“As a parent, you start to get a little nervous… They know that and they make sure that these kids are ready to go out into the world,” she said. “They do everything they can to make sure that happens.”
Eventually, the participants in the program have to leave school, as it only covers them up to age 21. When that happens, most transition into a similar program through Dane County that will help them for the rest of their lives.
By that time, Wendorf said, the program aims to have a student working 20 hours per week, often split among multiple jobs.
That number is important, she said, because the county program determines whether someone can sustain that level of work, and therefore that level of income, for the rest of their life.
“So they’re saying based on their income level right now, that’s what they can sustain throughout their lifetime.
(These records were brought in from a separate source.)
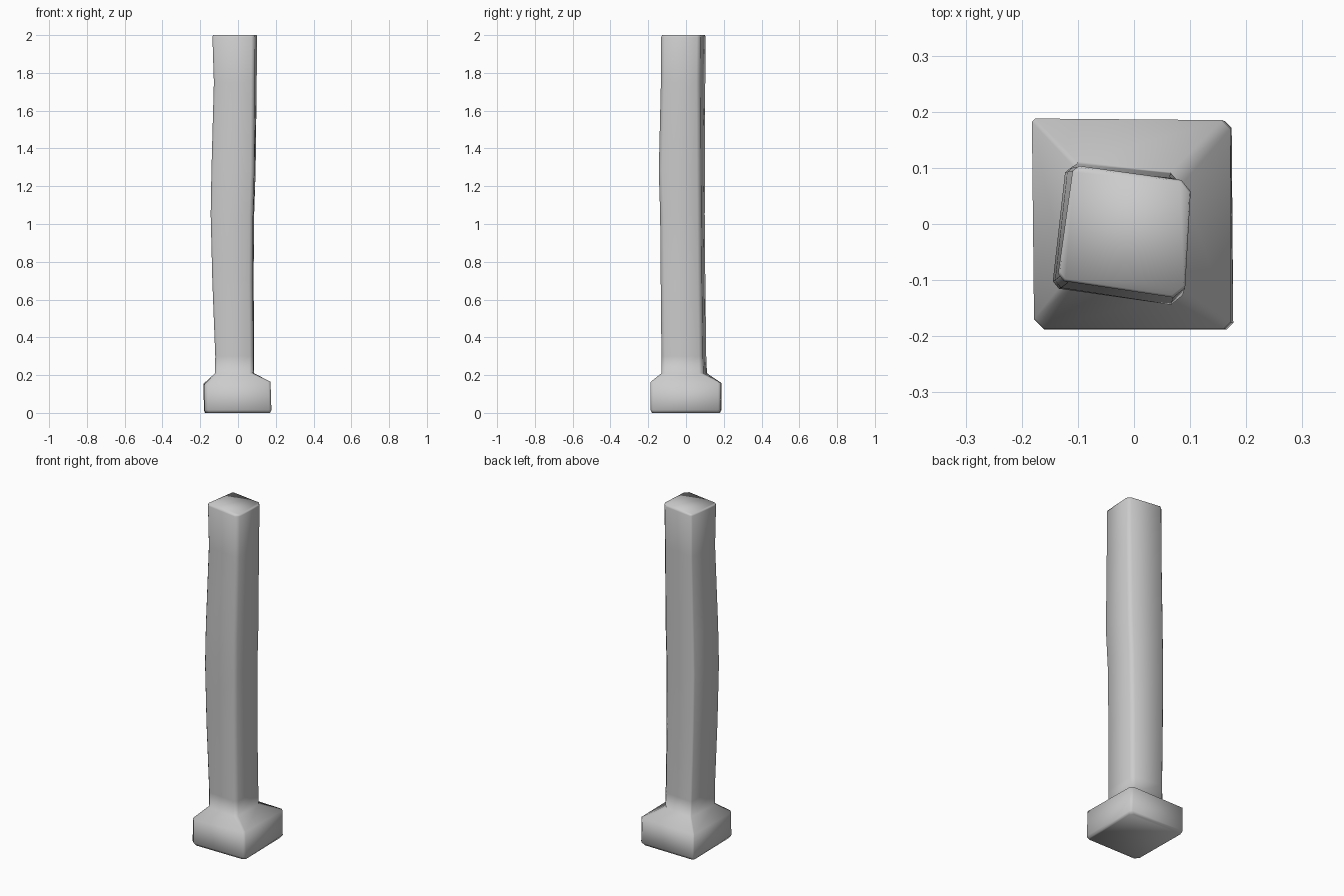
import bpy, bmesh
from mathutils import Vector

if "Cube" in bpy.data.objects:
    bpy.data.objects.remove(bpy.data.objects["Cube"])


def ring(bm, z, corners, cuts):
    """Quad ring with cut corners; each corner is (x, y) or (x, y, z)."""
    pts = [Vector((*c, z)) if len(c) == 2 else Vector(c) for c in corners]
    verts = []
    for i, p in enumerate(pts):
        for q in (pts[i - 1], pts[(i + 1) % 4]):
            verts.append(bm.verts.new(p + (q - p).normalized() * cuts[i]))
    return verts


def loft(name, levels):
    """Skin a stack of rings and cap both ends."""
    bm = bmesh.new()
    rings = [ring(bm, *lv) for lv in levels]
    for a, b in zip(rings, rings[1:]):
        n = len(a)
        for i in range(n):
            j = (i + 1) % n
            bm.faces.new((a[i], a[j], b[j], b[i]))
    bm.faces.new(rings[0][::-1])
    bm.faces.new(rings[-1])
    bmesh.ops.recalc_face_normals(bm, faces=bm.faces)
    for f in bm.faces:
        f.smooth = True
    mesh = bpy.data.meshes.new(name)
    bm.to_mesh(mesh)
    bm.free()
    obj = bpy.data.objects.new(name, mesh)
    bpy.context.collection.objects.link(obj)
    return obj


# Hand-hewn post on its flared foot, corners ordered FL, FR, BR, BL
soft = (.012, .02, .02, .008)
loft("wooden_post", [
    # foot block
    (0.0, [(-.17, -.18), (.17, -.18), (.165, .175), (-.175, .18)], (.02, .015, .02, .01)),
    (0.015, [(-.178, -.188), (.177, -.188), (.174, .183), (-.181, .188)], (.018, .012, .012, .006)),
    (0.16, [(-.178, -.187, .15), (.172, -.187, .165), (.172, .185, .16), (-.182, .188, .155)],
     (.018, .012, .015, .006)),
    # shaft
    (0.21, [(-.122, -.11), (.08, -.132), (.085, .09), (-.108, .112)], soft),
    (0.30, [(-.121, -.11), (.082, -.132), (.086, .088), (-.109, .108)], soft),
    (0.70, [(-.137, -.113), (.078, -.136), (.083, .083), (-.118, .103)], soft),
    (1.05, [(-.146, -.114), (.08, -.139), (.086, .08), (-.122, .1)], soft),
    (1.28, [(-.142, -.112), (.086, -.147), (.094, .078), (-.118, .101)], soft),
    (1.75, [(-.129, -.102), (.089, -.136), (.1, .075), (-.108, .103)], soft),
    (1.99, [(-.137, -.1), (.09, -.134), (.102, .076), (-.108, .105)], (.012, .02, .018, .01)),
    (2.0, [(-.134, -.096), (.087, -.13), (.1, .073), (-.105, .102)], (.012, .02, .018, .01)),
])
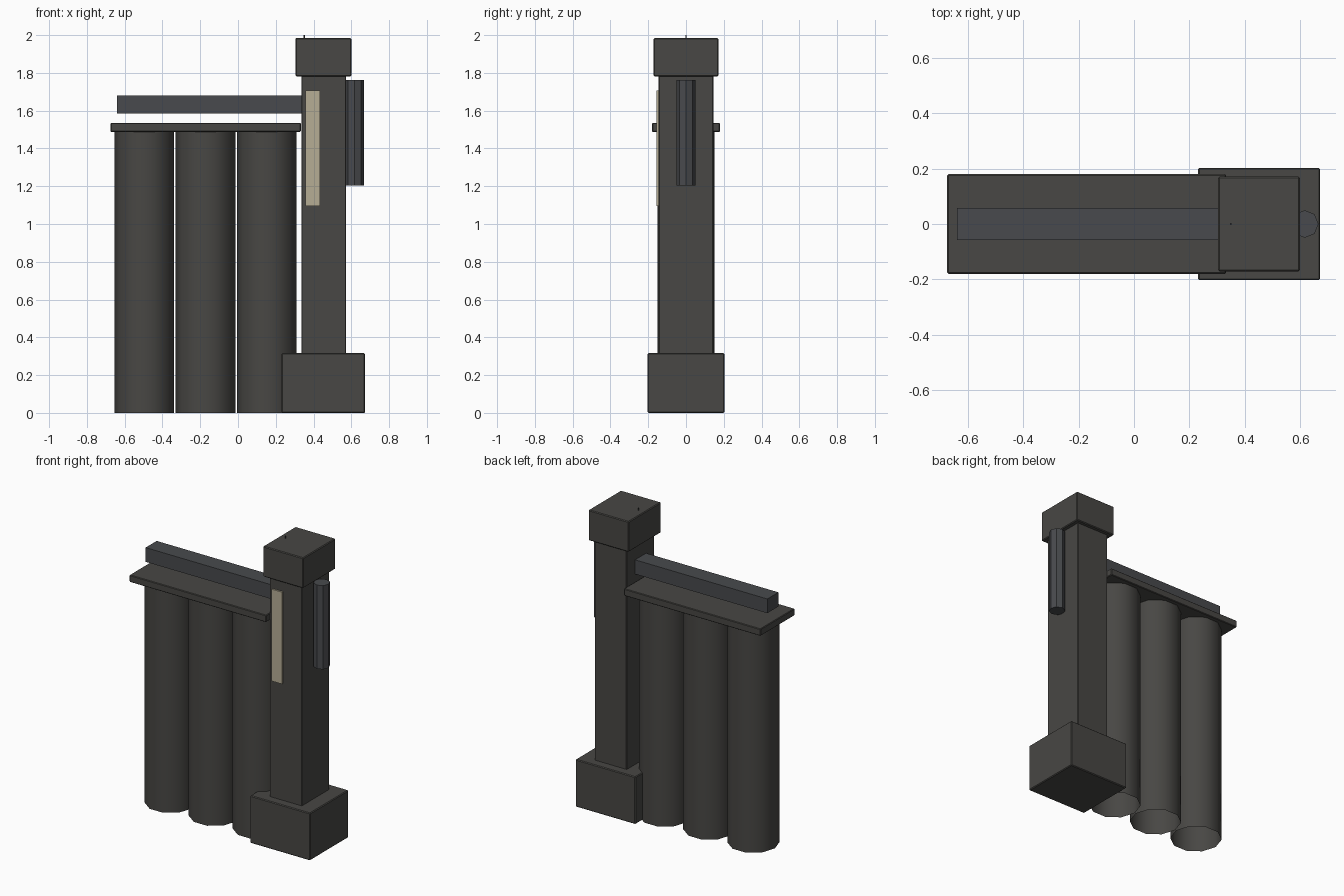
import bpy, bmesh
from math import pi
from mathutils import Matrix

if "Cube" in bpy.data.objects:
    bpy.data.objects.remove(bpy.data.objects["Cube"])


def material(name, rgb):
    m = bpy.data.materials.new(name)
    m.diffuse_color = (*rgb, 1)
    m.use_nodes = True
    m.node_tree.nodes["Principled BSDF"].inputs["Base Color"].default_value = m.diffuse_color
    return m


concrete = material("concrete", (0.065, 0.063, 0.058))
metal = material("metal", (0.065, 0.068, 0.074))
window = material("window", (0.47, 0.42, 0.30))


def add_object(name, bm, mat):
    bmesh.ops.recalc_face_normals(bm, faces=bm.faces)
    me = bpy.data.meshes.new(name)
    bm.to_mesh(me)
    bm.free()
    me.materials.append(mat)
    ob = bpy.data.objects.new(name, me)
    bpy.context.collection.objects.link(ob)
    return ob


def box(name, x, y, z, mat, bevel=0.0):
    """Box from (min, max) ranges on each axis."""
    bm = bmesh.new()
    size = [b - a for a, b in (x, y, z)]
    mid = [(a + b) / 2 for a, b in (x, y, z)]
    bmesh.ops.create_cube(bm, size=1, matrix=Matrix.Translation(mid) @ Matrix.Diagonal((*size, 1)))
    if bevel:
        bmesh.ops.bevel(bm, geom=bm.edges[:], offset=bevel, segments=1, affect='EDGES')
    return add_object(name, bm, mat)


def cylinder(name, x, radius, z, sides, mat, capped=True, smooth=False):
    """Upright prism on y = 0 with a corner pointing along x."""
    bm = bmesh.new()
    place = Matrix.Translation((x, 0, (z[0] + z[1]) / 2)) @ Matrix.Rotation(pi / 2, 4, 'Z')
    bmesh.ops.create_cone(bm, cap_ends=capped, segments=sides, radius1=radius,
                          radius2=radius, depth=z[1] - z[0], matrix=place)
    for f in bm.faces:
        f.smooth = smooth
    return add_object(name, bm, mat)


# Row of open-ended silos
for i in range(3):
    cylinder(f"silo_{i + 1}", -0.497 + 0.325 * i, 0.158, (0, 1.495), 10, concrete,
             capped=False, smooth=True)

# Roof slab and conveyor gallery above the silos
box("silo_roof_slab", (-0.675, 0.333), (-0.18, 0.18), (1.488, 1.535), concrete, 0.004)
box("conveyor_gallery", (-0.64, 0.36), (-0.058, 0.058), (1.585, 1.68), metal)

# Elevator tower: base, shaft, head
box("tower_base", (0.231, 0.673), (-0.203, 0.203), (0, 0.316), concrete, 0.005)
box("tower_shaft", (0.335, 0.572), (-0.145, 0.145), (0.30, 1.79), concrete, 0.004)
box("tower_head", (0.304, 0.6), (-0.171, 0.171), (1.782, 1.985), concrete, 0.005)

# Tower details: window strip, side duct, roof rod
box("window_strip", (0.358, 0.434), (-0.156, -0.14), (1.095, 1.707), window)
cylinder("side_duct", 0.617, 0.05, (1.205, 1.763), 8, metal)
cylinder("roof_rod", 0.35, 0.004, (1.95, 2.0), 6, metal)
These are young adults who need paid work,” she said. “(Businesses) don’t have to keep them at your job for the rest of their lives, but if you can employ them so they can exit high school with this many paid hours, it’s huge.”
While the school’s job coaches and support staff no longer work with the student and their family directly after they leave the program, Wendorf said they will often hear stories of how they are doing, whether that means growth, a small misstep or a lost job.
The program has 19 students this year, and Wendorf said she expects it to continue to grow, based on the size of the incoming group of freshmen with special needs.
Wendorf said she is looking into options for moving the program off the VAHS campus.
“Hopefully you can work more directly on life skills, and it’s like their peer group shifts, so they kind of aren’t caught up in the high school end of it,” she said. “So we want them to move on and start that next phase. Have a clean break from high school.”
Examples from other districts that have taken their program off site include using churches, houses donated by real estate companies or businesses with extra space, Wendorf said.
Regardless of facilities, Wendorf said the program’s benefits for students are hard to quantify, and the inspiration they get from it is passed onto the job coaches and instructors who work with them.
“When a student starts that first job, and they get that actual first paycheck, it’s kind of the priceless thing,” she said. “There’s no other way to describe it, how excited they are that they’ve earned their own income, that they worked for that money, and it’s really incredible. That worth and that value, it’s huge.”